Marathon United Nations climate talks went deep into overtime yesterday as negotiators tried to overcome differences on a deal meant to drive greater efforts to limit the threat from increasingly extreme weather.
Exhausted negotiators from nearly 200 nations were expected to agree to the deal early today, Singapore time, after the meeting in Katowice, Poland, went more than 24 hours beyond a Friday deadline.
European climate commissioner Miguel Arias Canete tweeted yesterday: "UN climate talks go into overtime. Latest version of the draft agreement just out... A deal to make the Paris Agreement operational is within reach."
Delegates at the two-week talks, called COP24, were tasked with completing a complex rule book that would allow the 2015 Paris climate agreement to go into action in 2020.
The Paris deal was hailed as a landmark because, for the first time, it committed all nations to making cuts to planet-warming greenhouse gases based on their capabilities, with the goal of limiting global warming to less than 2 deg C and ideally 1.5 deg C.
Under the Paris Agreement, national climate action plans are meant to be regularly strengthened to ensure emissions cuts accelerate over time, and those plans are also meant to be periodically reviewed and scrutinised to ensure no backsliding.
FINISHING LINE IN SIGHT
UN climate talks go into overtime. Latest version of the draft agreement just out... A deal to make the Paris Agreement operational is within reach.
MR MIGUEL ARIAS CANETE, European climate commissioner, in a tweet yesterday, referring to a deal meant to drive greater efforts to limit the threat from increasingly extreme weather.
But working out the rules putting these goals into practice has taken a further three years of talks - right at a time of rising popularism, threats to multilateralism and United States President Donald Trump's decision to pull out of the Paris pact, though that will take several years to take effect under UN rules.
The UN and many poorer, vulnerable nations appealed for a strong rule book that would boost global ambition in cutting emissions, saying ever more severe weather and rising sea levels were pushing their economies to the brink.
Yesterday, the final plenary session was repeatedly delayed as negotiators spent the day haggling over contentious areas.
A major sticking point - about how carbon emissions should be accounted for - was blamed for holding up the talks and there were suggestions that part of the agreement would be held over for further negotiations next year.
The crux is whether developing countries should be allowed to "double count" their credits for tradable emission reductions - those that can be traded with other nations to help them meet their emission reduction targets.
The Paris Agreement provides for a new kind of tradable offsets known as Internationally Transferred Mitigation Outcomes.

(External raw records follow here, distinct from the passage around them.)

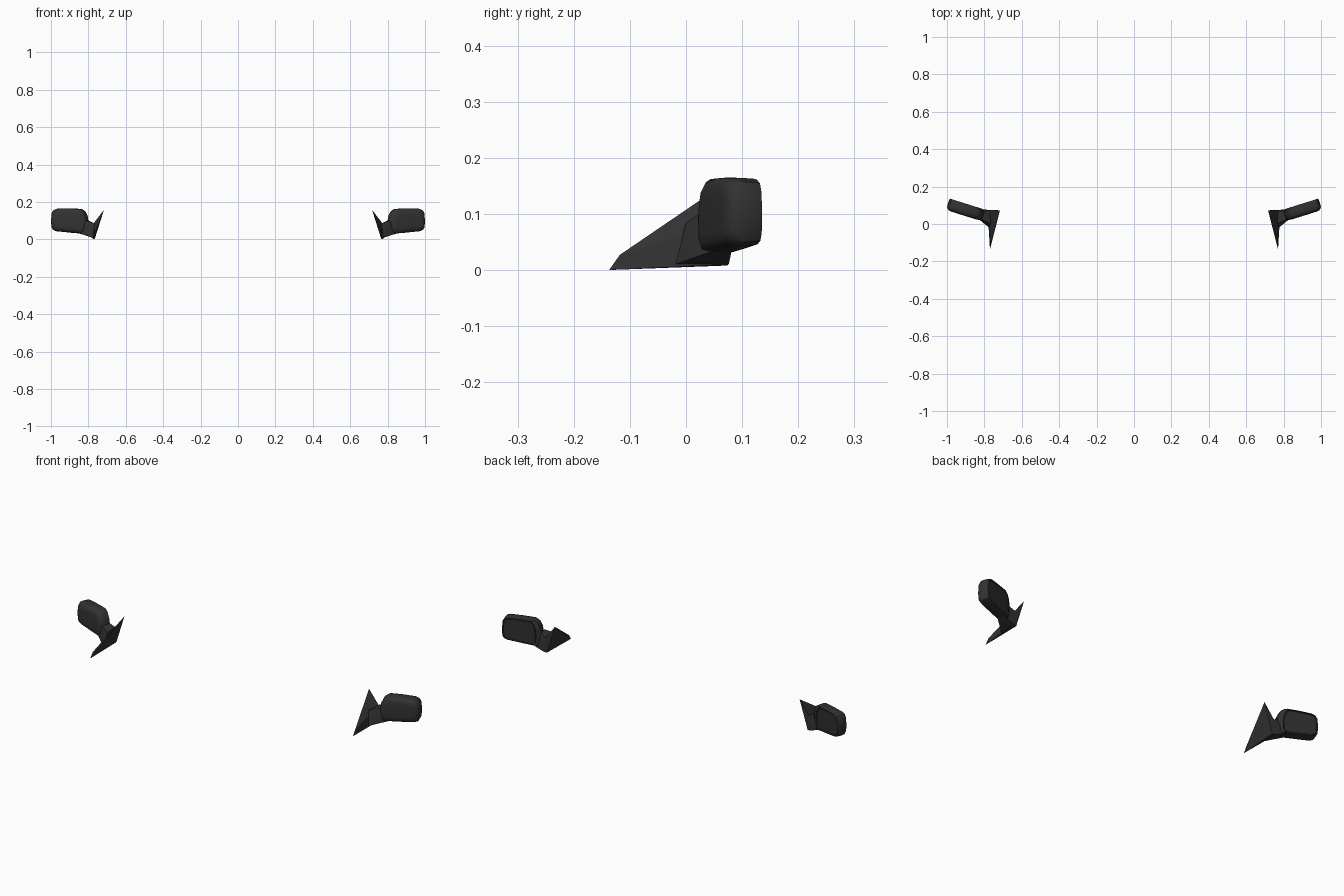
import bpy, bmesh, math
from mathutils import Vector

if "Cube" in bpy.data.objects:
    bpy.data.objects.remove(bpy.data.objects["Cube"])


def material(name, c):
    m = bpy.data.materials.new(name)
    m.diffuse_color = (c, c, c, 1)
    m.use_nodes = True
    m.node_tree.nodes["Principled BSDF"].inputs["Base Color"].default_value = m.diffuse_color
    return m


BLACK = material("black plastic", 0.032)
GLASS = material("dark mirror glass", 0.028)


def finish(name, bm, mat, angle=35):
    """Turn a bmesh into a smooth object mirrored to the other side."""
    bmesh.ops.recalc_face_normals(bm, faces=bm.faces)
    me = bpy.data.meshes.new(name)
    bm.to_mesh(me)
    bm.free()
    ob = bpy.data.objects.new(name, me)
    bpy.context.collection.objects.link(ob)
    me.materials.append(mat)
    bpy.ops.object.select_all(action='DESELECT')
    ob.select_set(True)
    bpy.context.view_layer.objects.active = ob
    bpy.ops.object.shade_smooth_by_angle(angle=math.radians(angle))
    mod = ob.modifiers.new("other side", 'MIRROR')
    mod.use_mirror_merge = False
    return ob


def hull(name, pts, mat, angle=35):
    bm = bmesh.new()
    for p in pts:
        bm.verts.new(p)
    res = bmesh.ops.convex_hull(bm, input=bm.verts)
    inner = [g for g in res["geom_interior"] if isinstance(g, bmesh.types.BMVert)]
    bmesh.ops.delete(bm, geom=inner, context='VERTS')
    return finish(name, bm, mat, angle)


# local frame of the swept-back housing: u outward, t forward
A = math.radians(17.5)
U = Vector((math.cos(A), math.sin(A), 0))
T = Vector((math.sin(A), -math.cos(A), 0))
O = Vector((0.795, 0.076, 0))


def place(u, z, t):
    return O + U * u + T * t + Vector((0, 0, z))


OUTLINE = [(0.0, 0.095), (0.006, 0.125), (0.018, 0.150), (0.038, 0.163), (0.10, 0.165),
           (0.170, 0.164), (0.188, 0.157), (0.198, 0.140), (0.201, 0.10), (0.199, 0.065),
           (0.191, 0.050), (0.172, 0.043), (0.09, 0.035), (0.015, 0.029), (0.002, 0.045)]
CU, CZ = 0.10, 0.10


def ring(bm, t, d, left=0.0):
    """Housing outline shrunk by d, with the inner end moved out by left."""
    out = []
    for u, z in OUTLINE:
        un = CU + (u - CU) * (1 - d / 0.10)
        un += left * max(0, (CU - u) / CU)
        out.append(bm.verts.new(place(un, CZ + (z - CZ) * (1 - d / 0.065), t)))
    return out


def loft(bm, rings):
    for a, b in zip(rings, rings[1:]):
        for i in range(len(a)):
            j = (i + 1) % len(a)
            bm.faces.new((a[i], a[j], b[j], b[i]))


# housing shell with a recessed rear opening
bm = bmesh.new()
rings = [ring(bm, *s) for s in ((0.064, 0.030), (0.062, 0.016), (0.056, 0.007), (0.046, 0.001),
                                (0.030, 0.0), (0.008, 0.001), (0.0, 0.003, 0.012),
                                (0.0, 0.007, 0.020), (0.008, 0.008, 0.020))]
loft(bm, rings)
bm.faces.new(rings[0])
bm.faces.new(rings[-1])
finish("mirror_housing", bm, BLACK)

# glass plate in the opening
bm = bmesh.new()
rings = [ring(bm, 0.009, 0.010, 0.021), ring(bm, 0.002, 0.010, 0.021)]
loft(bm, rings)
for r in rings:
    bm.faces.new(r)
finish("mirror_glass", bm, GLASS)

# triangular sail plate that meets the door
hull("sail_mount", [(0.770, -0.137, 0.0), (0.769, -0.118, 0.027), (0.717, 0.073, 0.157),
                    (0.764, 0.073, 0.008), (0.783, 0.076, 0.010), (0.772, 0.074, 0.086)], BLACK, 25)

# neck joining sail and housing
neck = [(0.772, -0.012, 0.035), (0.766, 0.0, 0.085), (0.772, 0.074, 0.086),
        (0.783, 0.076, 0.010), (0.774, -0.02, 0.010), (0.795, 0.008, 0.040)]
neck += [place(*p) for p in ((0.002, 0.10, 0.055), (0.002, 0.10, 0.008), (0.012, 0.05, 0.061),
                             (0.05, 0.034, 0.045), (0.05, 0.034, 0.010), (0.004, 0.04, 0.006))]
hull("neck", neck, BLACK, 50)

This means that once a country sells the credit to another country, it should be retired from the seller's inventory, and not used to offset the seller's emissions.
But Brazil wants developing countries to be granted a grace period that will allow them to do both - sell the credits, and also use the sold credits to count towards their emissions reduction, with the caveat that they will make adjustments at a later date.
Many countries objected to this, saying it would undermine the global ambition to cut emissions.
"There are still a range of possible outcomes and Brazil continues to work constructively with other parties to find a workable pathway forward," Brazil's chief negotiator Antonio Marcondes told Reuters.
Other parts of the 156-page draft looked to be in better shape, including the key area of transparency.
Under the current UN framework, developed and developing countries have different transparency mechanisms for the measurement, reporting and verification of national climate pledges.
The rule book includes the new Enhanced Transparency Framework, which would from 2024 subject all parties to the same reporting, measurement and verification standards. However, developing countries will get the necessary support to do so, in terms of finance and capacity-building, for example.
Such a framework will also provide the basis for countries to ramp up their pledges every five years.